Then a man in white, a humorless doctor with a "high sharp voice." Once he determines that Peter can understand what he is saying, he explains what has happened. Peter has undergone a prefrontal lobotomy (!), "the first time it was ever done on a sane man to relieve the internal pressure of a complex skull fracture." It's going to play tricks on his memory for a while, but he will recover rapidly. The doctor and the woman leave. Later on a fat little man smoking a cigar appears. He explains that he is a cop named Kroschik, and he wants to know if Peter can remember anything about what happened at "the office." Suddenly he remembers he worked in an office. Kroschik helps him out:
"All we know is that the four of you were working late on a Friday night about a month ago. Three guys and a girl. She was a little blondie named Clarissa Paine, but everybody called her Sandy. I'd say she was a cute little piece. The other two guys were J. Howard Jones, a fat guy who is your boss, and Trent Welch, a red-headed college kid who does part-time stuff for Jones."
Jones told the police that he heard a big argument and found Peter and Sandy yelling at each other. Then Peter grabbed a gun and shot Sandy in the head. Jones grabbed a heavy desktop tape dispenser and threw it at Peter, hitting him squarely in the forehead and sending him to the hospital. Kroschik wants to know if Peter can remember any of it. Peter "couldn't feel that he had done such a thing," and does not remember any argument. When he asks the cop why he needs Peter to answer when he already has him "hooked," he is told that they need some blanks filled in, since all of Peter's books balance and he has no big stash in the bank. They were unable to lift any prints off of the gun and want to know if he and Sandy were having an affair.

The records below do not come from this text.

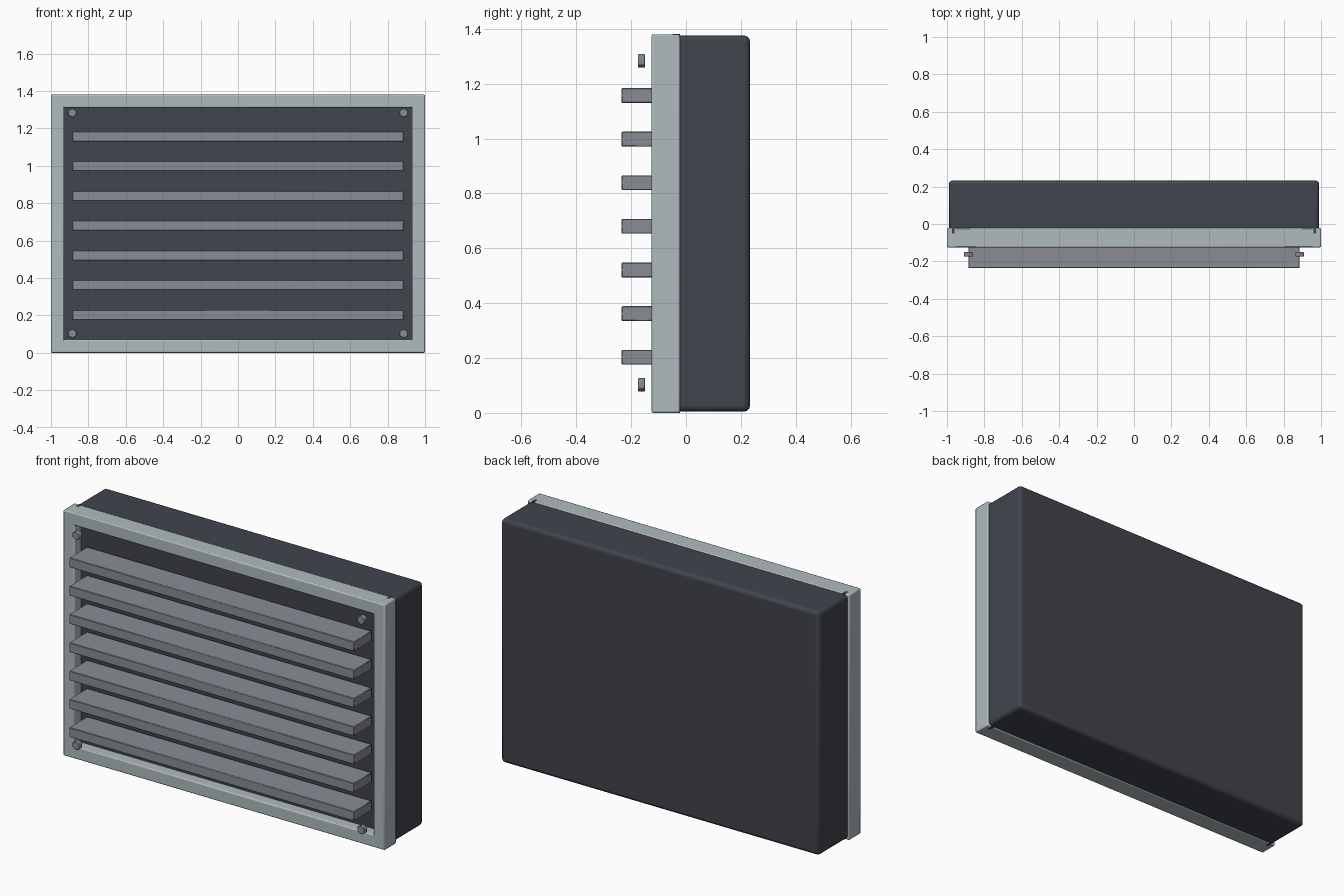
import bpy, math

if "Cube" in bpy.data.objects:
    bpy.data.objects.remove(bpy.data.objects["Cube"])


def material(name, rgb):
    m = bpy.data.materials.new(name)
    m.diffuse_color = (*rgb, 1)
    m.use_nodes = True
    m.node_tree.nodes["Principled BSDF"].inputs["Base Color"].default_value = m.diffuse_color
    return m


PALE = material("pale_grey", (0.43, 0.50, 0.52))
STEEL = material("mid_grey", (0.25, 0.27, 0.30))
DARK = material("charcoal", (0.052, 0.058, 0.074))


def finish(obj, name, mat, bevel=0, segments=1):
    obj.name = name
    obj.data.materials.append(mat)
    if bevel:
        b = obj.modifiers.new("Bevel", 'BEVEL')
        b.width = bevel
        b.segments = segments
        b.limit_method = 'ANGLE'
        bpy.ops.object.shade_smooth_by_angle(angle=math.radians(40))
    return obj


def box(name, lo, hi, mat, bevel=0, segments=1):
    """Box spanning two opposite corners."""
    bpy.ops.mesh.primitive_cube_add(
        size=1, location=[(a + b) / 2 for a, b in zip(lo, hi)])
    obj = bpy.context.object
    obj.scale = [b - a for a, b in zip(lo, hi)]
    bpy.ops.object.transform_apply(location=False, rotation=False, scale=True)
    return finish(obj, name, mat, bevel, segments)


H = 1.38                       # overall height
FRONT, BACK = -0.125, -0.022   # frame depth range

# Housing behind the grille
box("housing", (-0.99, -0.065, 0.005), (0.99, 0.233, H - 0.005), DARK, 0.02, 3)

# Frame: top and bottom rails, then side stiles
for name, z in (("bottom_rail", 0), ("top_rail", H - 0.07)):
    box(name, (-0.96, FRONT, z), (0.96, BACK, z + 0.07), PALE, 0.006, 2)
for name, s in (("left_stile", -1), ("right_stile", 1)):
    x0, x1 = sorted((s * 0.93, s))
    box(name, (x0, FRONT, 0), (x1, BACK, H), PALE, 0.006, 2)

# Small dark gaps where rails meet stiles
for s in (-1, 1):
    for z in (0, H - 0.004):
        box("joint_gap", (s * 0.966 - 0.007, -0.05, z - 0.001),
            (s * 0.966 + 0.007, BACK + 0.001, z + 0.005), DARK)

# Louvre slats
for i in range(7):
    z = 0.203 + i * 0.159
    box("slat", (-0.886, -0.235, z - 0.027), (0.886, -0.075, z + 0.027),
        STEEL, 0.003)

# Hexagonal corner bolts
for x in (-0.886, 0.886):
    for z in (0.103, 1.283):
        bpy.ops.mesh.primitive_cylinder_add(
            vertices=6, radius=0.026, depth=0.026, location=(x, -0.162, z),
            rotation=(math.pi / 2, 0, 0))
        finish(bpy.context.object, "corner_bolt", STEEL, 0.003)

But "the mists of his mind wouldn't clear," and Kroschik leaves without answers. Then, that night, he remembers everything: his hand holding the gun, his scarred finger squeezing the trigger, Sandy falling down behind a desk, her eyes narrowing, the blood matting her hair. "It was too clear -- too vivid. It could have been no one else." He begins to call for Kroschik.
"Get the police! Get Kroschik! Tell him I can remember!"
"Get the police! Get Kroschik! Tell him I can remember!"
The story proceeds predictably, and then it doesn't. In the end MacDonald leaves the reader in Woolrich country, where reality and fantasy are indistinguishable, and where redemption is a gift rarely given.
"The Scarred Hand" is an entertaining and at times frightening tale, and despite heavy borrowings of both style and substance, it is a joy to read. It's fun to encounter MacDonald before he became such a realist, when he toyed with the workings of a damaged or healing mind, when he leaves his stories in a vast uncertainty. It reminds me of his 1950 story "Miranda," whose ending is equally as enigmatic but whose style is far more polished.
It is perhaps unnerving for the modern reader to confront a prefrontal lobotomy used as an accepted medical therapy, but that's just what it was in 1946. While we generally think of works of fiction like One Flew Over the Cuckoo's Nest or The Bell Jar in reminding us of the horrors of the procedure, it was an oft-performed means of dealing with then-untreatable psychiatric conditions. I think immediately of Rosemary Kennedy, or Tennessee Williams' sister who he seemed to be haunted by. It was popular in most Western nations, although the Soviet Union banned it, calling the procedure "contrary to the principles of humanity." When you've got the Soviet Union standing on higher moral ground than the rest of the world, it should be a reason for pause. The procedure was at the height of its practice when "The Scarred Hand" was written, so it should not be a surprise that JDM used it as a plot device.
MacDonald "updated" the story for its inclusion in More Good Old Stuff, but those changes don't have any jarring effects. A radio is changed to a television, but that's all I can spot. He obviously didn't change the medical procedure, as lobotomies were rarely, if ever, performed in the United States in 1984. He also used his original story title, "I Accuse Myself," which makes it sound even more like a Cornell Woolrich tale.